Treatment of Teenage Acne: Myth vs. Fact

What Causes Acne

Acne is a very common and well understood condition, affecting up to 85 percent of teenagers. Yet, this age group may be reluctant to seek out treatment or disclose how bothersome it may actually be. Acne is a highly visible condition, and when left untreated it can lead to permanent scarring. Acne can also have a significant impact on a teenager’s self esteem and well-being, as it can lead to anxiety, depression, and withdrawal from social situations.

There are many common beliefs and myths surrounding what causes acne. Acne has nothing to do with dirt or oil on the surface of the skin and cannot be scrubbed away. Washing the skin more than twice daily or with harsh soaps/cleansers can actually make things worse by irritating the skin.

Rather, acne is a condition arising from the pilosebaceous unit, which includes the hair shaft, follicle, oil (sebaceous) gland, and muscle. Teenage hormones alter the production of an oily substance (sebum) produced from sebaceous glands under the surface of the skin. A bacteria known as Propionibacterium acnes feeds on the excess sebum, resulting in an inflammatory cascade. This translates to pimples appearing on the surface of the skin. Alternatively, the follicles can get clogged, causing  blackheads and whiteheads (comedones).

Diet and Acne

The role of diet remains controversial in acne. Consuming excess chocolate or fried food is more myth than causal factor for acne. Studies do suggest that diets rich in high glycemic foods (such as white bread and potatoes), dairy products, meat, and poultry can promote acne. However, there are people with poor diets who don’t have acne, and people with healthy diets who have significant acne. For that reason, the proper treatment of acne takes precedence over restricting or eliminating foods from one’s diet.

Treatment of Acne

Trying to navigate your local acne aisle can be overwhelming, as numerous over the counter (OTC) remedies and products promise clear skin. Benzoyl peroxide, salicylic acid, and a topical retinoid, adapalene (Differin), can be helpful for mild acne. However, many OTC products can actually exacerbate the condition. If acne is not improving with OTC treatment or is severe, a dermatology professional can decide what the best skin care/treatment regimen is appropriate for you.

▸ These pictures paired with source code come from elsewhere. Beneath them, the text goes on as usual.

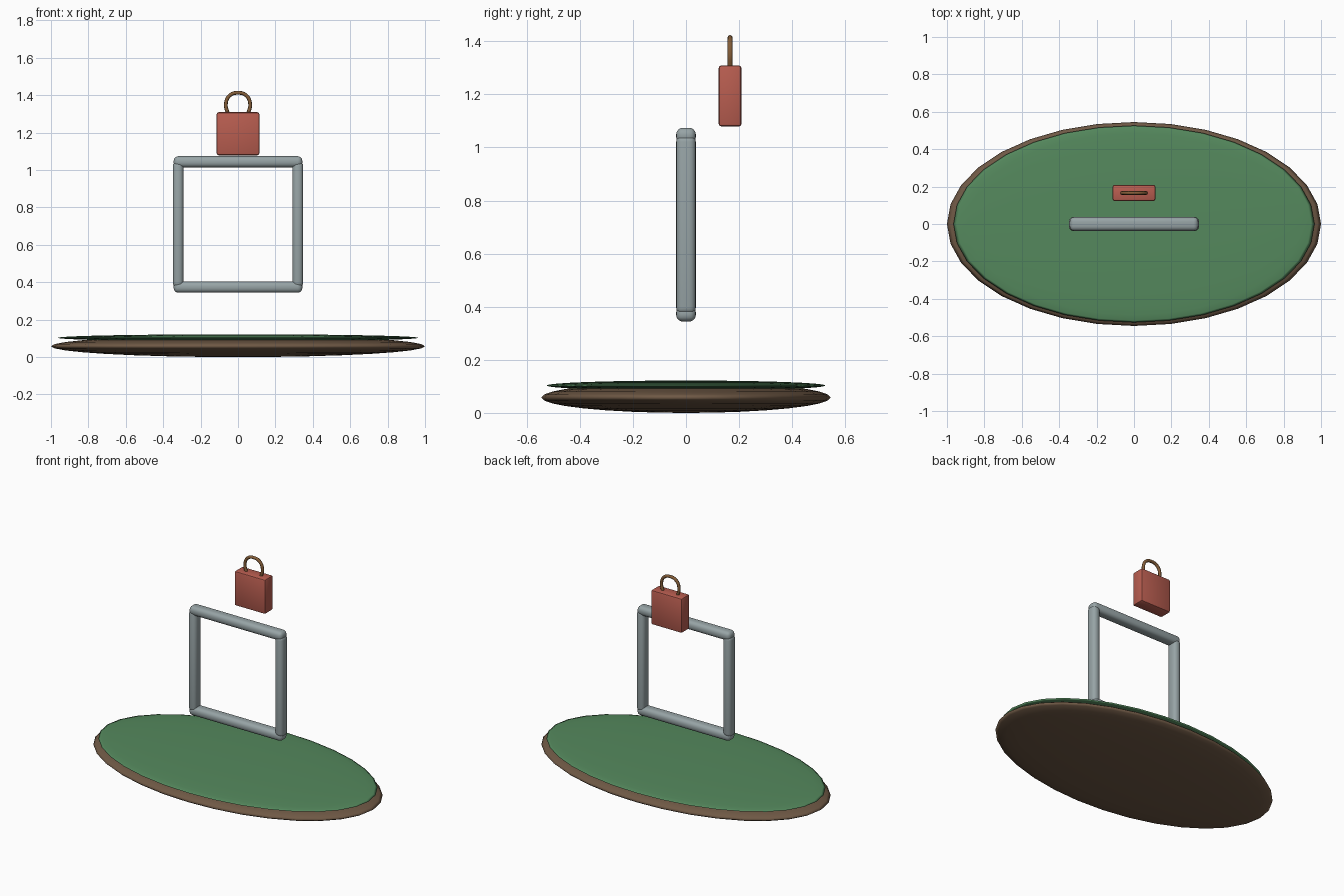
import bpy
from math import radians

if "Cube" in bpy.data.objects:
    bpy.data.objects.remove(bpy.data.objects["Cube"])


def paint(obj, name, rgb):
    mat = bpy.data.materials.get(name) or bpy.data.materials.new(name)
    mat.diffuse_color = (*rgb, 1)
    mat.use_nodes = True
    mat.node_tree.nodes["Principled BSDF"].inputs["Base Color"].default_value = mat.diffuse_color
    obj.data.materials.append(mat)


def disc(name, center_z, size, mat, rgb):
    bpy.ops.mesh.primitive_uv_sphere_add(segments=32, ring_count=16, radius=1)
    obj = bpy.context.object
    obj.name = name
    obj.location.z = center_z
    obj.scale = size
    bpy.ops.object.transform_apply(location=False, scale=True)
    bpy.ops.object.shade_smooth()
    paint(obj, mat, rgb)


def rounded_box(name, loc, size, bevel, segments, mat, rgb):
    bpy.ops.mesh.primitive_cube_add(size=1, location=loc)
    obj = bpy.context.object
    obj.name = name
    obj.scale = size
    bpy.ops.object.transform_apply(location=False, scale=True)
    mod = obj.modifiers.new("rounding", "BEVEL")
    mod.width = bevel
    mod.segments = segments
    bpy.ops.object.modifier_apply(modifier=mod.name)
    bpy.ops.object.shade_smooth_by_angle(angle=radians(40))
    paint(obj, mat, rgb)


# Oval ground: earth lens with a thin grass lens on top
disc("earth_base", 0.058, (1.0, 0.545, 0.058), "earth", (0.16, 0.10, 0.06))
disc("grass_top", 0.103, (0.965, 0.526, 0.019), "grass", (0.09, 0.25, 0.11))

# Square floating frame of rounded bars
steel = (0.31, 0.37, 0.38)
for side, x in (("left", -0.32), ("right", 0.32)):
    rounded_box(f"frame_{side}_bar", (x, 0, 0.709), (0.057, 0.074, 0.674),
                0.025, 4, "steel", steel)
for side, z in (("bottom", 0.374), ("top", 1.044)):
    rounded_box(f"frame_{side}_bar", (0, 0, z), (0.688, 0.074, 0.06),
                0.025, 4, "steel", steel)

# Padlock body behind the frame
rounded_box("padlock_body", (0, 0.166, 1.194), (0.228, 0.086, 0.23),
            0.01, 2, "red_paint", (0.48, 0.11, 0.08))

# Padlock shackle: bent tube
half = [(0.054, 1.30), (0.065, 1.352), (0.045, 1.398)]
path = [(-x, z) for x, z in half] + [(0, 1.413)] + half[::-1]
curve = bpy.data.curves.new("padlock_shackle", "CURVE")
curve.dimensions = "3D"
curve.bevel_depth = 0.01
curve.bevel_resolution = 2
curve.use_fill_caps = True
spline = curve.splines.new("BEZIER")
spline.resolution_u = 5
spline.bezier_points.add(len(path) - 1)
for point, (x, z) in zip(spline.bezier_points, path):
    point.co = (x, 0.166, z)
    point.handle_left_type = point.handle_right_type = "AUTO"
shackle = bpy.data.objects.new("padlock_shackle", curve)
bpy.context.collection.objects.link(shackle)
paint(shackle, "bronze", (0.23, 0.11, 0.04))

Treatment of acne is primarily aimed at addressing the formation of clogged follicles and inflammation of the skin. This may include prescription face washes, topical creams/gels/lotions, oral antibiotics, an oral anti-hormonal agent, birth control pills, or an oral retinoid, isotretinoin (commonly known as Accutane).

Topical treatments are first line therapy but can take 2-3 months to become effective. While patience is needed when treating acne, an oral antibiotic may be added on for several months for additional improvement and to allow time for topical treatments to kick in. Guidelines from the American Academy of Dermatology recommend limiting antibiotic use to the shortest possible duration (ideally 3 months) to prevent bacterial resistance. If acne is not responding to conventional treatment or is more severe, isotretinoin is a very effective option. When taking isotretinoin, regular office visits, lab monitoring, and birth control (for females) is required during the course of treatment.

Management of Acne

Last but not least, a good skin care regimen is a necessary part in the management of acne. Use of a gentle cleanser, such as Cetaphil/CeraVe, and non-pore clogging (non-comedogenic) products is the foundation for any prescription treatment. Likewise, being consistent with topical medications and adhering to the regimen can be one of the biggest hurdles to treatment, especially for teens. A good skin care regimen should be built into one’s morning and evening routine, just like brushing your teeth!

Source: New York Times: Managing the Scourge of Teenage Acne, January 8, 2019.